"Everything Is Possible"--the words welcome us as we enter the hallway leading to The Mothership's production floor, and their meaning sets in as we get our hands dirty constructing a snowboard. "I've done this my whole life but literally had no clue what was inside my snowboard. So to see the whole process--all the steps--is seriously eye opening," notes Marcus. We aren't here to find new day jobs though, and I wouldn't say we're qualified to work in the factory either. The crew is anxious to start filming a new Yawgoons episode, so after picking up a couple of fresh boards we walk across the street to start riding and working on the new on-site park at The Mothership, Station 2: The Moonshot Facility.
This will be our go-to spot for the next week: one simple T-bar, a handful of rails, a bowl with two hips on the side, and a green light from the village burgermeister, or mayor, to grab shovels and build what we want. The fact that we have this setup is thanks to local legend and Austrian pro Friedl Kolar. Without hesitation, the cameras are out, and Scott Stevens has logged the first McTwist in Feistritz an der Gail snowboard history. Dylan Gamache is putting down lines in the bowl pocket, and Marcus blasts a one-footer with the Mothership looming in the background. Then the clouds part just in time for Brian Skorupski and Andy Wright to blend valleys and mountains in one photo. Oh, and in proper Austrian style, the hill has a shack at the bottom serving up schnitzel and ice cold beers.
With a few days of riding at The Moonshot Facility in the bag, we're ready to explore. A local crew has pointed us in the direction of a large lakeside park as potential venue for filming. They're right; it's amazing. On a trip of firsts we decide to check another more box, and Scott and Dylan log a clip on a ping-pong table.
The following day our desire to explore possibilities at higher elevations finds us at a tram station on the valley floor, equipment in hand, while thick clouds hang. The underground tram car will take us to the snow line. When we arrive at the top, the sun parts the veil, and the Alps are revealed in all their glory. A 360-degree view displays the region's largest peaks. This scene is mind-blowing for a crew of guys hailing from the East Coast. We put the pedal down, and Dylan, Marcus, and Brian demonstrate their unique carves, honed on Yawgoo's couple hundred feet of vertical, with a different backdrop, at higher speeds. Once in the lodge, we discover what proper European après is all about.
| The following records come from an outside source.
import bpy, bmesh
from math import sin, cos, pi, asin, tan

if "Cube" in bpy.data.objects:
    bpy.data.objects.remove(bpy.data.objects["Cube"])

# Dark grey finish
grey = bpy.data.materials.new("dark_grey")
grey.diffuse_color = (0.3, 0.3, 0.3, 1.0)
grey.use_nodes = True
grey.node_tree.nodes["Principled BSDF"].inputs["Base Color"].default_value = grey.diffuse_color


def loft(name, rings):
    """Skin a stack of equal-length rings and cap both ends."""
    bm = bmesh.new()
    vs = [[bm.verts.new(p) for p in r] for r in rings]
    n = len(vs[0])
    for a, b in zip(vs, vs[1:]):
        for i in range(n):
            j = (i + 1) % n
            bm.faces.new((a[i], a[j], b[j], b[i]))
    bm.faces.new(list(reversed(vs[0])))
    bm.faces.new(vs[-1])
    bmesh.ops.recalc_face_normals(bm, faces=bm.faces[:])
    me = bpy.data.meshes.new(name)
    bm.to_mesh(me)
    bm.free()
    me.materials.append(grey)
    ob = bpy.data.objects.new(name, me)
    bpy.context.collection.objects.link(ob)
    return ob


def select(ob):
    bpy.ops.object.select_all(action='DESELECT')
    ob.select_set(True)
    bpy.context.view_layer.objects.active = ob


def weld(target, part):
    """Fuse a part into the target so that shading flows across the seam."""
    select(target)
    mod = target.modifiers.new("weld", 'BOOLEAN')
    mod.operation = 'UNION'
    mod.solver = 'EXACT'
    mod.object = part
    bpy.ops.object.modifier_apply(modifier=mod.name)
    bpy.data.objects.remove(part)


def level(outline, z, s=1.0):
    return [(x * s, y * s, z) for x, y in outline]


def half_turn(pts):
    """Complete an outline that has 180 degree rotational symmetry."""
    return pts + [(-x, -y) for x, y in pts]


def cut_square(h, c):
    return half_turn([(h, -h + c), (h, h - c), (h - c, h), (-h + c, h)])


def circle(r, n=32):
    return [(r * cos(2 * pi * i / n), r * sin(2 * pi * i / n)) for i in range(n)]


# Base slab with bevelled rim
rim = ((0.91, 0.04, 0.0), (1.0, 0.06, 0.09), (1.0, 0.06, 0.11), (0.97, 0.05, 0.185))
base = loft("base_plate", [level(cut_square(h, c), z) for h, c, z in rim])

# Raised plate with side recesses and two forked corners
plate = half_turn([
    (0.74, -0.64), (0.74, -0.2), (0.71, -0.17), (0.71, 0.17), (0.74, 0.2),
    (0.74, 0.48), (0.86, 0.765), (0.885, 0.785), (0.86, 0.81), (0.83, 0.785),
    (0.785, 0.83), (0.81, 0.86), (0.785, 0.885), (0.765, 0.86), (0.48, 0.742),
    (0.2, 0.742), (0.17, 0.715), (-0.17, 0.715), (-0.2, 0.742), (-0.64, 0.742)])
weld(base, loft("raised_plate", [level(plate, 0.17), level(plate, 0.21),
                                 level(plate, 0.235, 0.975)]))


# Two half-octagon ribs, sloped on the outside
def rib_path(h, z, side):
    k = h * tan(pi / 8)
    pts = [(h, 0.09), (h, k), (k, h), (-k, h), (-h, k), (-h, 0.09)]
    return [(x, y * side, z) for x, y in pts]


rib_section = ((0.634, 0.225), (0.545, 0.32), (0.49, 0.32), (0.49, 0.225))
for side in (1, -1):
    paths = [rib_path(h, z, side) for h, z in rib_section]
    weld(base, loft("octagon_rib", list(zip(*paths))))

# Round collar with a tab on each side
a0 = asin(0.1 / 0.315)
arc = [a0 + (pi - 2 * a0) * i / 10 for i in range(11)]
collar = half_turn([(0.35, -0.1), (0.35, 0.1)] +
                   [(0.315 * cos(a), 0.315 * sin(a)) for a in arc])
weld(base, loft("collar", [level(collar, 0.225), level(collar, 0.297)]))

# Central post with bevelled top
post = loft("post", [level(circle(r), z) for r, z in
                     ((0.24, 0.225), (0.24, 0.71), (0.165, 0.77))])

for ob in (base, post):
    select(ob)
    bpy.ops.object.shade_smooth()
Thirty minutes down the road from The Mothership is Nassfeld, another large yet under-the-radar resort. Located on Austria's southern border, you can step into Italy at the top of the mountain. Joined by a local crew of newfound friends we've met throughout out week between The Moonshot Facility and through Friedl, Nassfeld is the location we'll shoot at for the last two days of our trip. Sidehits are endless, the terrain park is well-built, lifts are plentiful, and a top-to-bottom run takes 40 minutes even when nuking. This place, with this crew, is paradise.
Before packing up on the last day we head back for one more session at The Moonshot Facility. We slap goodbye high fives with a crew of young local kids that has been riding with us the whole time, each of them without even a year of experience on a snowboard. But Friedl Kolar is their English teacher, and they'll ride here every day now. They've never had a park this close to home. What we just helped to build is now theirs. This is their Yawgoo Valley.